The output obtained from the T-test :

The above two results show that there is some kind of relation between the Origins and bus locations and is not a mere coincidence.

**Relationship Analysis**

Till now we have only established the fact that a relationship exists between the origin and bus location. To determine the direction and strength of this relationship we make use of correlation and covariance.

Correlation value always lies between 0 and 1. 1 indicates a perfect relation and 0 indicates no relation (independent variables)

A negative correlation or covariance value signifies a negative relationship ie. when one variable increases, the other decreases and vice versa. While a positive value signifies a positive relationship ie. when one variable increases, the other increases with it, the same goes for decreasing values.

For the relationships we are trying to analyse,

Although the covariance value came out very small, the correlation value is high which shows that a strong relationship exists between the two and the lower value of covariance might be due to the presence of a large range of values in the columns.

An important point to be noted about correlation is it does not imply causation. Sometimes factors that are correlated may not be connected by a cause and effect relationship. It is one thing to say that there is a correlation between rain and the monthly sale of umbrellas, but an entirely different thing to say that rain caused the sales. Unless you’re selling umbrellas, it might be difficult to prove that there is cause and effect. Thus, from the results obtained above no conclusion can be drawn about the dependence of one variable on another.

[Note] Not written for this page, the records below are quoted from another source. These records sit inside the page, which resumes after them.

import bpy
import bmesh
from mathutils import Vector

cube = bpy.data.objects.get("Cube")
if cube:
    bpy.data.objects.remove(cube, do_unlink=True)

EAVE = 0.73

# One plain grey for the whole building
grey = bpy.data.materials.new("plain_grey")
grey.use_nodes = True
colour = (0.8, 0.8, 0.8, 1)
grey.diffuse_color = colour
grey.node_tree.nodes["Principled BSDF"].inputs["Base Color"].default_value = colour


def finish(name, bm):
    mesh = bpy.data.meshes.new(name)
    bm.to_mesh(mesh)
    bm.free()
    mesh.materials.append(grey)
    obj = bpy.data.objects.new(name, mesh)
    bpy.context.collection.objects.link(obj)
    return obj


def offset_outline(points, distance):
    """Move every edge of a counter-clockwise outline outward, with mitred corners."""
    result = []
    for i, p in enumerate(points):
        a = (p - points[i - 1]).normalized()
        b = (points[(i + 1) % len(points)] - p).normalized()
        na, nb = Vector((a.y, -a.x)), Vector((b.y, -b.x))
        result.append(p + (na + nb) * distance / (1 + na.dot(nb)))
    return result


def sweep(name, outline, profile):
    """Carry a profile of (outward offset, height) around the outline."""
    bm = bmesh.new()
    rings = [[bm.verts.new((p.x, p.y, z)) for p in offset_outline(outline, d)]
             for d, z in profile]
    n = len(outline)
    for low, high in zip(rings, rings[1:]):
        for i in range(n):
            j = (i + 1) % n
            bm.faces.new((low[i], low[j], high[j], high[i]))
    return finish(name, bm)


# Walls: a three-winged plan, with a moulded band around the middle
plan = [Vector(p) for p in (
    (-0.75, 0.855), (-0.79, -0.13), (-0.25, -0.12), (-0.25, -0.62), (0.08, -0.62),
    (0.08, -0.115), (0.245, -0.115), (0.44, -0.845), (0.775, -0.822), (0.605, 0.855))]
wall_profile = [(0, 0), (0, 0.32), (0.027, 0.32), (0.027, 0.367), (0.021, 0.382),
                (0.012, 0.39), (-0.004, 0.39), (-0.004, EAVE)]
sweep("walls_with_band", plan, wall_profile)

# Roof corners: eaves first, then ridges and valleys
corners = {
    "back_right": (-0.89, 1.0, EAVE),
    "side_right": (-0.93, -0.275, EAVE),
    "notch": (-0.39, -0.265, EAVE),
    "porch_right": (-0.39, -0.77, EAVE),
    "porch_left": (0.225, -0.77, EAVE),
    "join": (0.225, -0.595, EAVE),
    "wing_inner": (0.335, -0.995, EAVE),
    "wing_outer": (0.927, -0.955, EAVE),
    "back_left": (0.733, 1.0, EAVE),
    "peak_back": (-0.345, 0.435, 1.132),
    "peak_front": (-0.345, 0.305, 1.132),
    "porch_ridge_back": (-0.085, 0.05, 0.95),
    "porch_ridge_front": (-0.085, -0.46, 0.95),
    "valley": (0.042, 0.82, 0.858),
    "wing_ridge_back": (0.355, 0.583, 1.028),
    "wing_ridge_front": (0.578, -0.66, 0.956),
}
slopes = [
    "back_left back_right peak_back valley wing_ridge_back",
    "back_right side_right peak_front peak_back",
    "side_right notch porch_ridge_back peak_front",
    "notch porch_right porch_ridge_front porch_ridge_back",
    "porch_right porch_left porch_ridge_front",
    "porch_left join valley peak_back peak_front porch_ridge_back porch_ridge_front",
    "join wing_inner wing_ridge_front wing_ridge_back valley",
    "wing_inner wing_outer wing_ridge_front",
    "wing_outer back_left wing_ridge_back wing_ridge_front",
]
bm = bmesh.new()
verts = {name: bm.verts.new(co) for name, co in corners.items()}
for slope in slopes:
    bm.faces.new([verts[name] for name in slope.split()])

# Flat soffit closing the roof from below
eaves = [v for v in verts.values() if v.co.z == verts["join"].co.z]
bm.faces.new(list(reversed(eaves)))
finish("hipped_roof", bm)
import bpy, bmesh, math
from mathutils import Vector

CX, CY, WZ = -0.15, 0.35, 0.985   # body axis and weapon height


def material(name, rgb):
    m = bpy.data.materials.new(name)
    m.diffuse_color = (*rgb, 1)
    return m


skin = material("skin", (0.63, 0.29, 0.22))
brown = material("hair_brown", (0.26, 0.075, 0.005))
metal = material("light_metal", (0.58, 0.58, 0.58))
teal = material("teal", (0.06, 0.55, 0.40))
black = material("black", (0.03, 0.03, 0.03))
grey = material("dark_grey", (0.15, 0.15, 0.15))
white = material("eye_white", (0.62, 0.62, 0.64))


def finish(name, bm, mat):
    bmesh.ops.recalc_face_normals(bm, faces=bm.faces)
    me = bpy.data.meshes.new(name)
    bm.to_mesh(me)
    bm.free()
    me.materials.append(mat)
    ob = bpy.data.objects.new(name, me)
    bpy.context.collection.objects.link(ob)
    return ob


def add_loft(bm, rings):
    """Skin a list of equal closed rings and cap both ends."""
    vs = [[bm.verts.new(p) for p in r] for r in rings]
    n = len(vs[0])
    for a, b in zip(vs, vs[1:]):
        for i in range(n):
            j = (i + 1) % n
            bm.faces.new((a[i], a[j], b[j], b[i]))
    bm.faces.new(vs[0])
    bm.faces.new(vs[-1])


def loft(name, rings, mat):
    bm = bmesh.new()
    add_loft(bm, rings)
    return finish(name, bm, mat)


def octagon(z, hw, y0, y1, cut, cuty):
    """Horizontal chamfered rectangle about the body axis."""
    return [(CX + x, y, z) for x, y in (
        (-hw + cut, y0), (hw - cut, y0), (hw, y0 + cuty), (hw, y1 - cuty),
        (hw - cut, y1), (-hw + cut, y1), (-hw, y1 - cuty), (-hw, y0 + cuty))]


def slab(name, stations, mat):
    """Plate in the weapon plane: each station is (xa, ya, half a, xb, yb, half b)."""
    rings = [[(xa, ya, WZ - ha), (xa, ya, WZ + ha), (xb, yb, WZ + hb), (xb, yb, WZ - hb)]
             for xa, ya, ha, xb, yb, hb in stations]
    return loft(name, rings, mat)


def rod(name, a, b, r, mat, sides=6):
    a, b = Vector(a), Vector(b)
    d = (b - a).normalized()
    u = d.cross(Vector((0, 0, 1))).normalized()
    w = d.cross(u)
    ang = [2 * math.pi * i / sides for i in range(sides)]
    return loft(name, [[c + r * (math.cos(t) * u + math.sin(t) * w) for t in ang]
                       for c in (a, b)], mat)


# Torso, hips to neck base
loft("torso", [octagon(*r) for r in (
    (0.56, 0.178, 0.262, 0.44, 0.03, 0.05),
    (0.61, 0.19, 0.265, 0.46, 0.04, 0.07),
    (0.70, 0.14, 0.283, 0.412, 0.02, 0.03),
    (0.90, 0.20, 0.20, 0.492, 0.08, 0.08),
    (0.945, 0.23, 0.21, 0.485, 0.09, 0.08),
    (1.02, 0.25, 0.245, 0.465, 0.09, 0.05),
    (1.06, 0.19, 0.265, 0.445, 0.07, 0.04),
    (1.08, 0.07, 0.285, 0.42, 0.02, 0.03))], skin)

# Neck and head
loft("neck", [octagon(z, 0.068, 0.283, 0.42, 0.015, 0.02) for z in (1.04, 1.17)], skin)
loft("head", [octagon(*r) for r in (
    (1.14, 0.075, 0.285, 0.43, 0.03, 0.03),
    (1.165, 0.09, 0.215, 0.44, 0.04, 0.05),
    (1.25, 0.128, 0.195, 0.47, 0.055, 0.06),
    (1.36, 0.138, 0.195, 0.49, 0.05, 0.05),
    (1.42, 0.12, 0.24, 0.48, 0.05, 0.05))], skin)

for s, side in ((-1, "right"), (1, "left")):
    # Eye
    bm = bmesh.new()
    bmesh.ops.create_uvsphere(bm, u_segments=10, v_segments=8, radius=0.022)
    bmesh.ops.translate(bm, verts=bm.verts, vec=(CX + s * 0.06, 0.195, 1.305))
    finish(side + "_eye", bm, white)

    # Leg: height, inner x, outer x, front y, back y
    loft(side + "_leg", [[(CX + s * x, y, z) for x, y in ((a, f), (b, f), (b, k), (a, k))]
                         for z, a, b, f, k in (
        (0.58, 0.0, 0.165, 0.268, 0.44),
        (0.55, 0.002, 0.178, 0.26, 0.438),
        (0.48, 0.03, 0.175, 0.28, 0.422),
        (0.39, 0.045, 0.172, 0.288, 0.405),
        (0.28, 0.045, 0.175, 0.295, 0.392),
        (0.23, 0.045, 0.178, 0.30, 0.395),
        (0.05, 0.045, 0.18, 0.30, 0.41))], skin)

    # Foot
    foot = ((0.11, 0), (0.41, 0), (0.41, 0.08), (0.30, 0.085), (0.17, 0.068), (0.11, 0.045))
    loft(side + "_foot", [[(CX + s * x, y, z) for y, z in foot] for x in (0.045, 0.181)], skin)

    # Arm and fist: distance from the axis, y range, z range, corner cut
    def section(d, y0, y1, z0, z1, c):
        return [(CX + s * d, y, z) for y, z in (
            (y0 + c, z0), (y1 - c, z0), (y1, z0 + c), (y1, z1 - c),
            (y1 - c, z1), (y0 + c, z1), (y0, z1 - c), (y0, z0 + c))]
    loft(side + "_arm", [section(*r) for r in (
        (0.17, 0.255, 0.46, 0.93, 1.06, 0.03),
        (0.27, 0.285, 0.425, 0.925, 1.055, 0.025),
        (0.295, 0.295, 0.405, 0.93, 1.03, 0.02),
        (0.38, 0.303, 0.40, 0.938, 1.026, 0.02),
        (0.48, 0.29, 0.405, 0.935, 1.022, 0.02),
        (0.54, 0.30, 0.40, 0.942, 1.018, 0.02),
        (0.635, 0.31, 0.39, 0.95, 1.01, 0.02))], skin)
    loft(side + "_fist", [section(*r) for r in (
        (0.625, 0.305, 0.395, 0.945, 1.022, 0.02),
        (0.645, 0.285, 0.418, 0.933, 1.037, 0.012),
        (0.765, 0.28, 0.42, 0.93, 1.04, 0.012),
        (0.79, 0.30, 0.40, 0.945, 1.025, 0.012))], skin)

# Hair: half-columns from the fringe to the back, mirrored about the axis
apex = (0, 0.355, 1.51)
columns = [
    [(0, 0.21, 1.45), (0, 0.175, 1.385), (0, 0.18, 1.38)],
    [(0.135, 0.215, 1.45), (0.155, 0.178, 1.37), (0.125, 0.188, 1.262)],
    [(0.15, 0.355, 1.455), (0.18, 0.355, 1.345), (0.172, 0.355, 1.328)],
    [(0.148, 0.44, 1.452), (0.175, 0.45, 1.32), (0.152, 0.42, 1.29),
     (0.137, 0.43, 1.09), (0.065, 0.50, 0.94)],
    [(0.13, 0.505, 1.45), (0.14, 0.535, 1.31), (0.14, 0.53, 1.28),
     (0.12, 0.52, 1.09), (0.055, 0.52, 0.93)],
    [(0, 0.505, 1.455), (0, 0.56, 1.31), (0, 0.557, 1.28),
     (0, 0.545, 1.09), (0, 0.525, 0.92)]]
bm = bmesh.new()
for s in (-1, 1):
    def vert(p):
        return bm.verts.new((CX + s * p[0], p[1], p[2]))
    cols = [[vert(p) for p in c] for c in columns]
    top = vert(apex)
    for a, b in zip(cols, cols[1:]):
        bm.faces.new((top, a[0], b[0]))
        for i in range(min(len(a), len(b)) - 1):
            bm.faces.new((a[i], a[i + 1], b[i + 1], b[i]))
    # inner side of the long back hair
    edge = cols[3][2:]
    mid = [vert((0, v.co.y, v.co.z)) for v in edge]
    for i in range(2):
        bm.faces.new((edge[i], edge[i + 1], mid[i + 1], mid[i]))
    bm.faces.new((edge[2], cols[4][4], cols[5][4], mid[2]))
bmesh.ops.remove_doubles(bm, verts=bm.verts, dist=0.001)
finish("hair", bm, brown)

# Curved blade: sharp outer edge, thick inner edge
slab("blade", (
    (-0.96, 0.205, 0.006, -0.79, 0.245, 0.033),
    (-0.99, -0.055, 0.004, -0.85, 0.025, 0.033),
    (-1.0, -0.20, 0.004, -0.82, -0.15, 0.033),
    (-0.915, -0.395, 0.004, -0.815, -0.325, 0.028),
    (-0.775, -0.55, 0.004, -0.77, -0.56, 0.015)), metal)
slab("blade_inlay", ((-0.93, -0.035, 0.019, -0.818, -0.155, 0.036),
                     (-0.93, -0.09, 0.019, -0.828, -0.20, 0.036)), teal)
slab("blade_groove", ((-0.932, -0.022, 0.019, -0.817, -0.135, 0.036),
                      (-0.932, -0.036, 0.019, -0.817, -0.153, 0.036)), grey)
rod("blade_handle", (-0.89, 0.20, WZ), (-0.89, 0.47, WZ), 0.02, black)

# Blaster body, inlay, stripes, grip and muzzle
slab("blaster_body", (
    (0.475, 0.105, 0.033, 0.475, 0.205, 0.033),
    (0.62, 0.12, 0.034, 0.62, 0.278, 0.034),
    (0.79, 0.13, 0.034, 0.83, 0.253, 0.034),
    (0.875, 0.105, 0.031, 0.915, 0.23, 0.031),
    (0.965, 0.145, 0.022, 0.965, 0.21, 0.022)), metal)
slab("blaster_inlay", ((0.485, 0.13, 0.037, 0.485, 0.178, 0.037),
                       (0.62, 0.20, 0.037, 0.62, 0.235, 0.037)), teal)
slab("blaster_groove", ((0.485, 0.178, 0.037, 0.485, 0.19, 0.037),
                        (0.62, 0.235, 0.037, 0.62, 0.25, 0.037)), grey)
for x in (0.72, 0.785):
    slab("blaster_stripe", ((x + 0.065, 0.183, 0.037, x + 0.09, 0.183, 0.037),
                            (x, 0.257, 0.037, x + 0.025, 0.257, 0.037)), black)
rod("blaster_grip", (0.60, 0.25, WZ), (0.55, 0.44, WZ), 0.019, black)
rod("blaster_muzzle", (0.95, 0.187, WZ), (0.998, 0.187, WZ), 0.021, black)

This takes us to another important step in data analysis, which is Regression analysis.

**Regression Analysis**

Through Regression analysis we try to determine the impact of origin location of the bus on its current location by fitting a linear curve over the data. An equation of the form

**VehicleLocation = m * OriginLocation+ C + error**

is obtained from the regression analysis. OriginLocation being the independent variable, VehicleLocation being the dependent variable, m(the slope) and C (the intercept).

The error term tells you how certain you can be about the formula. The larger it is, the less certain the regression line.

R-square(R2) score evaluates the scatter of the data points around the fitted regression line. Higher R-square values represent smaller differences between the observed data and the fitted values. Hence, the larger the R2, the better the regression model fits your observations.

Equation obtained from the Origin vs Bus latitude curve :

Y = 0.842 X + 6.404

Equation obtained from the Origin vs Bus longitude curve :

Y = 0.803 X -14.563

From the linear regression analysis done on the data, we found that the goodness of fit measure (R2 score) is quite high and the error measurements are less hence proving that there is a relation between the Origins and the Vehicle Locations.

Github link for the code: https://github.com/CodesOfAnurag/DataScienceAssignment/blob/master/NYCB.ipynb